Recorded data
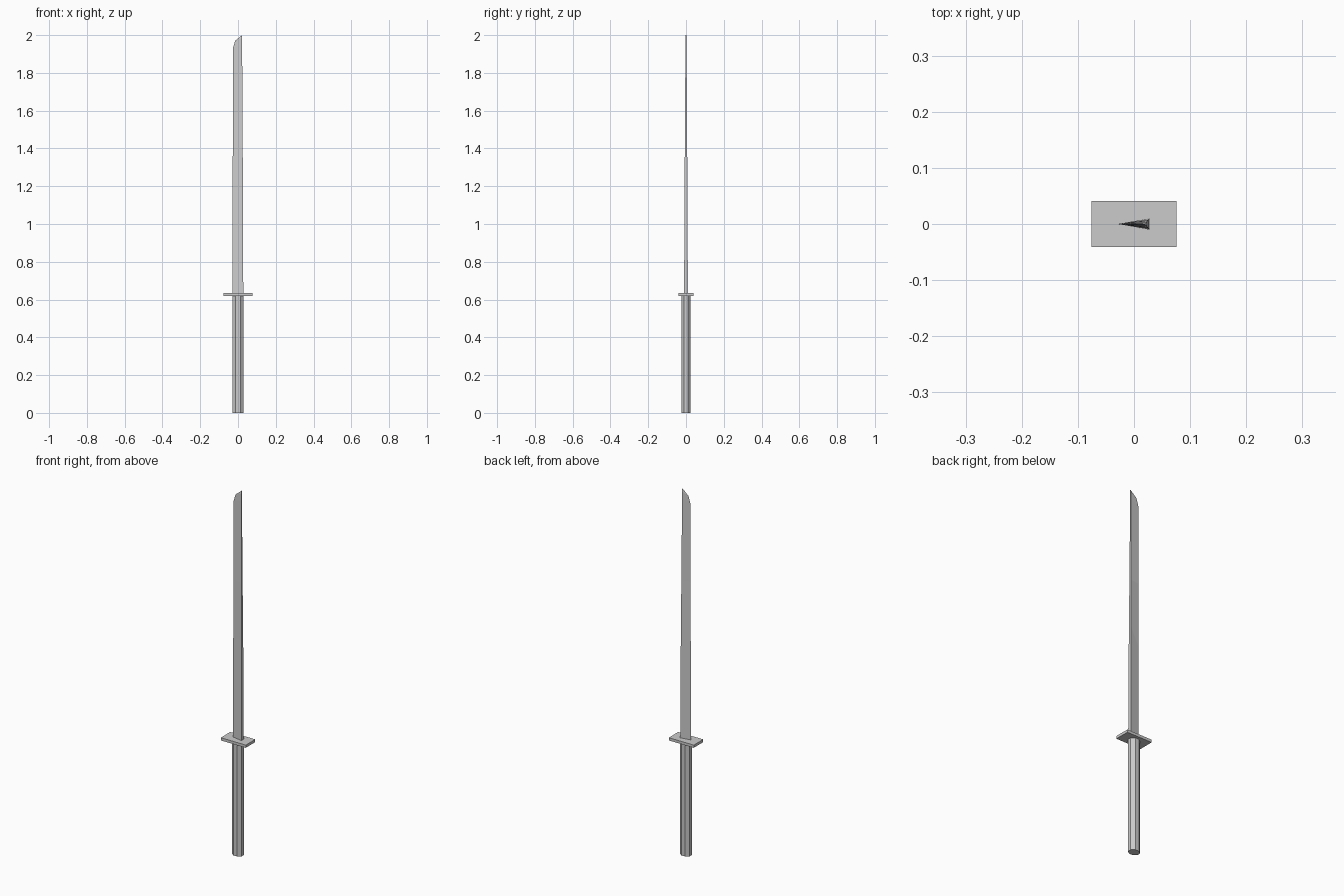
import bpy, bmesh, math

if "Cube" in bpy.data.objects:
    bpy.data.objects.remove(bpy.data.objects["Cube"])


def loft(name, rings):
    """Join equal-sized rings of points into a closed flat-shaded solid."""
    bm = bmesh.new()
    loops = [[bm.verts.new(p) for p in ring] for ring in rings]
    n = len(loops[0])
    for a, b in zip(loops, loops[1:]):
        for i in range(n):
            j = (i + 1) % n
            bm.faces.new((a[i], a[j], b[j], b[i]))
    bm.faces.new(loops[0][::-1])
    bm.faces.new(loops[-1])
    bmesh.ops.recalc_face_normals(bm, faces=bm.faces)
    mesh = bpy.data.meshes.new(name)
    bm.to_mesh(mesh)
    bm.free()
    ob = bpy.data.objects.new(name, mesh)
    bpy.context.collection.objects.link(ob)
    return ob


def octagon(rx, ry, z):
    k = 1 / math.cos(math.pi / 8)
    return [(rx * k * math.cos(math.pi * (i + .5) / 4),
             ry * k * math.sin(math.pi * (i + .5) / 4), z) for i in range(8)]


def rectangle(rx, ry, z):
    return [(-rx, -ry, z), (rx, -ry, z), (rx, ry, z), (-rx, ry, z)]


# Eight-sided grip
loft("handle", [octagon(0.029, 0.024, z) for z in (0, 0.622)])

# Flat rectangular guard
loft("guard", [rectangle(0.076, 0.041, z) for z in (0.62, 0.635)])

# Wedge blade: cutting edge on -x, thick spine on +x, thinning towards the tip
# (edge x, edge z, spine x, spine z, half thickness)
sections = [
    (-0.029, 0.63, 0.028, 0.63, 0.0100),
    (-0.029, 1.15, 0.026, 1.24, 0.0075),
    (-0.027, 1.50, 0.024, 1.50, 0.0055),
    (-0.027, 1.93, 0.022, 1.95, 0.0030),
    (-0.015, 1.97, 0.022, 1.985, 0.0026),
    (0.019, 1.998, 0.022, 2.00, 0.0022),
]
loft("blade", [[(ex, 0, ez), (sx, -t, sz), (sx, t, sz)]
               for ex, ez, sx, sz, t in sections])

Work order
Leave the pictures out and return the rest of the material exactly.

Written solution
import bpy, bmesh, math

if "Cube" in bpy.data.objects:
    bpy.data.objects.remove(bpy.data.objects["Cube"])


def loft(name, rings):
    """Join equal-sized rings of points into a closed flat-shaded solid."""
    bm = bmesh.new()
    loops = [[bm.verts.new(p) for p in ring] for ring in rings]
    n = len(loops[0])
    for a, b in zip(loops, loops[1:]):
        for i in range(n):
            j = (i + 1) % n
            bm.faces.new((a[i], a[j], b[j], b[i]))
    bm.faces.new(loops[0][::-1])
    bm.faces.new(loops[-1])
    bmesh.ops.recalc_face_normals(bm, faces=bm.faces)
    mesh = bpy.data.meshes.new(name)
    bm.to_mesh(mesh)
    bm.free()
    ob = bpy.data.objects.new(name, mesh)
    bpy.context.collection.objects.link(ob)
    return ob


def octagon(rx, ry, z):
    k = 1 / math.cos(math.pi / 8)
    return [(rx * k * math.cos(math.pi * (i + .5) / 4),
             ry * k * math.sin(math.pi * (i + .5) / 4), z) for i in range(8)]


def rectangle(rx, ry, z):
    return [(-rx, -ry, z), (rx, -ry, z), (rx, ry, z), (-rx, ry, z)]


# Eight-sided grip
loft("handle", [octagon(0.029, 0.024, z) for z in (0, 0.622)])

# Flat rectangular guard
loft("guard", [rectangle(0.076, 0.041, z) for z in (0.62, 0.635)])

# Wedge blade: cutting edge on -x, thick spine on +x, thinning towards the tip
# (edge x, edge z, spine x, spine z, half thickness)
sections = [
    (-0.029, 0.63, 0.028, 0.63, 0.0100),
    (-0.029, 1.15, 0.026, 1.24, 0.0075),
    (-0.027, 1.50, 0.024, 1.50, 0.0055),
    (-0.027, 1.93, 0.022, 1.95, 0.0030),
    (-0.015, 1.97, 0.022, 1.985, 0.0026),
    (0.019, 1.998, 0.022, 2.00, 0.0022),
]
loft("blade", [[(ex, 0, ez), (sx, -t, sz), (sx, t, sz)]
               for ex, ez, sx, sz, t in sections])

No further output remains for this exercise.